PROBLEM TO SOLVE: Report every line of the listing below in which the string "name" occurs.

RECORDS:
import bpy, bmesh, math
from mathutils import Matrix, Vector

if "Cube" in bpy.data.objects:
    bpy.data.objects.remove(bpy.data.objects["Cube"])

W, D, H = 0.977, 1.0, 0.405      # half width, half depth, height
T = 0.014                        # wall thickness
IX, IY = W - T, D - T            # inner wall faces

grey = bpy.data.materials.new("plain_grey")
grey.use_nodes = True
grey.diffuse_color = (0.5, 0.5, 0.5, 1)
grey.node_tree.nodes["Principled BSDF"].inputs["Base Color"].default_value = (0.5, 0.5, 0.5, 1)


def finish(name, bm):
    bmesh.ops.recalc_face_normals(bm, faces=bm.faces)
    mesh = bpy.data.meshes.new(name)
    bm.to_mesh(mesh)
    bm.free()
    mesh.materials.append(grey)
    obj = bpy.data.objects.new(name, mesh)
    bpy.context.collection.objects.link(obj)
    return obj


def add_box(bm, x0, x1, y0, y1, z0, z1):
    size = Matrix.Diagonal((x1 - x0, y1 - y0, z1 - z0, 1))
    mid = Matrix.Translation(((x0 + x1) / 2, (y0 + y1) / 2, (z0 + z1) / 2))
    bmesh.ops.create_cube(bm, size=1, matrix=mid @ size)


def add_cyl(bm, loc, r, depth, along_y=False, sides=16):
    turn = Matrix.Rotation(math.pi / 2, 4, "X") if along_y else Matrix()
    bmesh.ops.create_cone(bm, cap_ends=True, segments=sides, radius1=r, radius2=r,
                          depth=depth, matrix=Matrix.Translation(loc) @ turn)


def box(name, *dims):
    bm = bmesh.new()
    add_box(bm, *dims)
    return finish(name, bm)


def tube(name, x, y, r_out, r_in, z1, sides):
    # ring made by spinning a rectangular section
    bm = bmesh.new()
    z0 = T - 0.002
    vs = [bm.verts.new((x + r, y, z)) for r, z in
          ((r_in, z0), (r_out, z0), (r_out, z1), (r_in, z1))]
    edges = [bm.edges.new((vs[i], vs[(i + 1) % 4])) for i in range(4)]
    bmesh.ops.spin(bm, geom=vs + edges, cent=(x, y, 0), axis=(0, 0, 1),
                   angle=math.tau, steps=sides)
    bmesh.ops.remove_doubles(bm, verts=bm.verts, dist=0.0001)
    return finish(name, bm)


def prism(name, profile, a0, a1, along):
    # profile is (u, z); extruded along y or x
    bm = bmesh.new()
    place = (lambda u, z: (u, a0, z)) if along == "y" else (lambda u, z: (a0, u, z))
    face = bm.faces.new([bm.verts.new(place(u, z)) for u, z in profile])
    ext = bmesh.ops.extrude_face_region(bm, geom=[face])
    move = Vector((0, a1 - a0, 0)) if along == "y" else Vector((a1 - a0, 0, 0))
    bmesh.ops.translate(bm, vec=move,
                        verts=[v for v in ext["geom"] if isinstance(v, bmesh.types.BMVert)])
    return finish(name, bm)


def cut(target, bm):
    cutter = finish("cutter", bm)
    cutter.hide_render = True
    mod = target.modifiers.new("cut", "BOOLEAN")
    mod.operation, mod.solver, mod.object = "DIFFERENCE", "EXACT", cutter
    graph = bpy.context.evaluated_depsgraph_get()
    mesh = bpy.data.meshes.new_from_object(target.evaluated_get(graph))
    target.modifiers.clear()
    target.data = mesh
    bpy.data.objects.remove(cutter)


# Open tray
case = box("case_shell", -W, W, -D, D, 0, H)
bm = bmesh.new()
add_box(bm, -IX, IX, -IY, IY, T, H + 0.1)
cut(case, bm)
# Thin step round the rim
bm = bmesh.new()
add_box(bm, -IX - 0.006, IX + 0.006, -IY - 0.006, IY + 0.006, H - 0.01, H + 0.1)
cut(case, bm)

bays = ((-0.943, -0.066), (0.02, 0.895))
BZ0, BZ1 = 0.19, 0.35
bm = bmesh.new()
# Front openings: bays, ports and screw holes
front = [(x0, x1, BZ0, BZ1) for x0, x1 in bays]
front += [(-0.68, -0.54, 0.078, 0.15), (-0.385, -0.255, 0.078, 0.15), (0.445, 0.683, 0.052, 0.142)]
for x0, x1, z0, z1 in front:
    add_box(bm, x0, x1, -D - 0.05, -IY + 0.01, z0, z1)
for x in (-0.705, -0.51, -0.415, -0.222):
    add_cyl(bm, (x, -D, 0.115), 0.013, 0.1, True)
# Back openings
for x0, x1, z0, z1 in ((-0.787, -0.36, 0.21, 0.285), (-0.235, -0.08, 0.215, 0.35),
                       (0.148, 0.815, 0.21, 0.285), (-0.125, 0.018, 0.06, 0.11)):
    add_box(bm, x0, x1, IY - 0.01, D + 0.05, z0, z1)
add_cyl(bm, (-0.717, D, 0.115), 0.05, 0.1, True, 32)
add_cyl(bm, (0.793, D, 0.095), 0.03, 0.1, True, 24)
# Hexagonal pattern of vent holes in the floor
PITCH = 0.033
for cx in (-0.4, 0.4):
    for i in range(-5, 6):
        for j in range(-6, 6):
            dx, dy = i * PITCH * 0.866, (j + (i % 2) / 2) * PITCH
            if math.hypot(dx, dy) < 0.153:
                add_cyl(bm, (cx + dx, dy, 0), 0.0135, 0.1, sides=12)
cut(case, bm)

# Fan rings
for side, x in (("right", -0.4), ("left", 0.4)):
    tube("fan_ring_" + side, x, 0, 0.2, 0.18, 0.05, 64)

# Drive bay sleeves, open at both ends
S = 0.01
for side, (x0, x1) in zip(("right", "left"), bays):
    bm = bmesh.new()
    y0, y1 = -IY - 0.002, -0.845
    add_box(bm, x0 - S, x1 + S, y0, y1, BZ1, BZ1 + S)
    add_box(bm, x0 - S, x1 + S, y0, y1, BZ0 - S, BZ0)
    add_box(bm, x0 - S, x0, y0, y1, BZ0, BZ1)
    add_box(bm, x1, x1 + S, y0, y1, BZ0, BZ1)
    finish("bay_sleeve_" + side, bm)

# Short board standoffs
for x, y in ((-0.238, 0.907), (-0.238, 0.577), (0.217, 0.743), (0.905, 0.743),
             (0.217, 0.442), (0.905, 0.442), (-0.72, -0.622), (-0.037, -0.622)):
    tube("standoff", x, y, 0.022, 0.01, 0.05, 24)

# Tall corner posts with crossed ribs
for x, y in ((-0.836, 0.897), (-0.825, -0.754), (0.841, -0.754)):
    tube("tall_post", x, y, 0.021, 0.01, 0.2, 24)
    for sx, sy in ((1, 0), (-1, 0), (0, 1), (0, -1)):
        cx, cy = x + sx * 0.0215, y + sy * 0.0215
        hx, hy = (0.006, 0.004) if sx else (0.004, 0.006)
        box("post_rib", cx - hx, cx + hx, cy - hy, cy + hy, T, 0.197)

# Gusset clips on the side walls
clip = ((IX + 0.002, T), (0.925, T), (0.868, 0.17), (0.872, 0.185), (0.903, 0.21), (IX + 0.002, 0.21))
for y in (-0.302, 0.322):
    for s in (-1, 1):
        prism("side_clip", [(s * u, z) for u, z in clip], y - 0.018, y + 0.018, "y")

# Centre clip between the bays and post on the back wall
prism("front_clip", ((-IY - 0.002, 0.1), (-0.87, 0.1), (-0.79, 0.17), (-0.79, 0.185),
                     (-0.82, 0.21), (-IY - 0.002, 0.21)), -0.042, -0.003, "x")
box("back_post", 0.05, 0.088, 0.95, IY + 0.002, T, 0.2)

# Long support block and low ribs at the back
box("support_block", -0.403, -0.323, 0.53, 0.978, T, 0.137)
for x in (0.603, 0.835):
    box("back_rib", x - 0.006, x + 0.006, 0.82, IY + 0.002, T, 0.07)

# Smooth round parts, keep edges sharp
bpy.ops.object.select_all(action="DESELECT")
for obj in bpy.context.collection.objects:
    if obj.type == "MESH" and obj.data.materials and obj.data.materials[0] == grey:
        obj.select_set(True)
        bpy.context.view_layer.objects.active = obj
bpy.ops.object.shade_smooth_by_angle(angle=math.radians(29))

RESULT OF THIS TASK:
def finish(name, bm):
    mesh = bpy.data.meshes.new(name)
    obj = bpy.data.objects.new(name, mesh)
def box(name, *dims):
    return finish(name, bm)
def tube(name, x, y, r_out, r_in, z1, sides):
    return finish(name, bm)
def prism(name, profile, a0, a1, along):
    return finish(name, bm)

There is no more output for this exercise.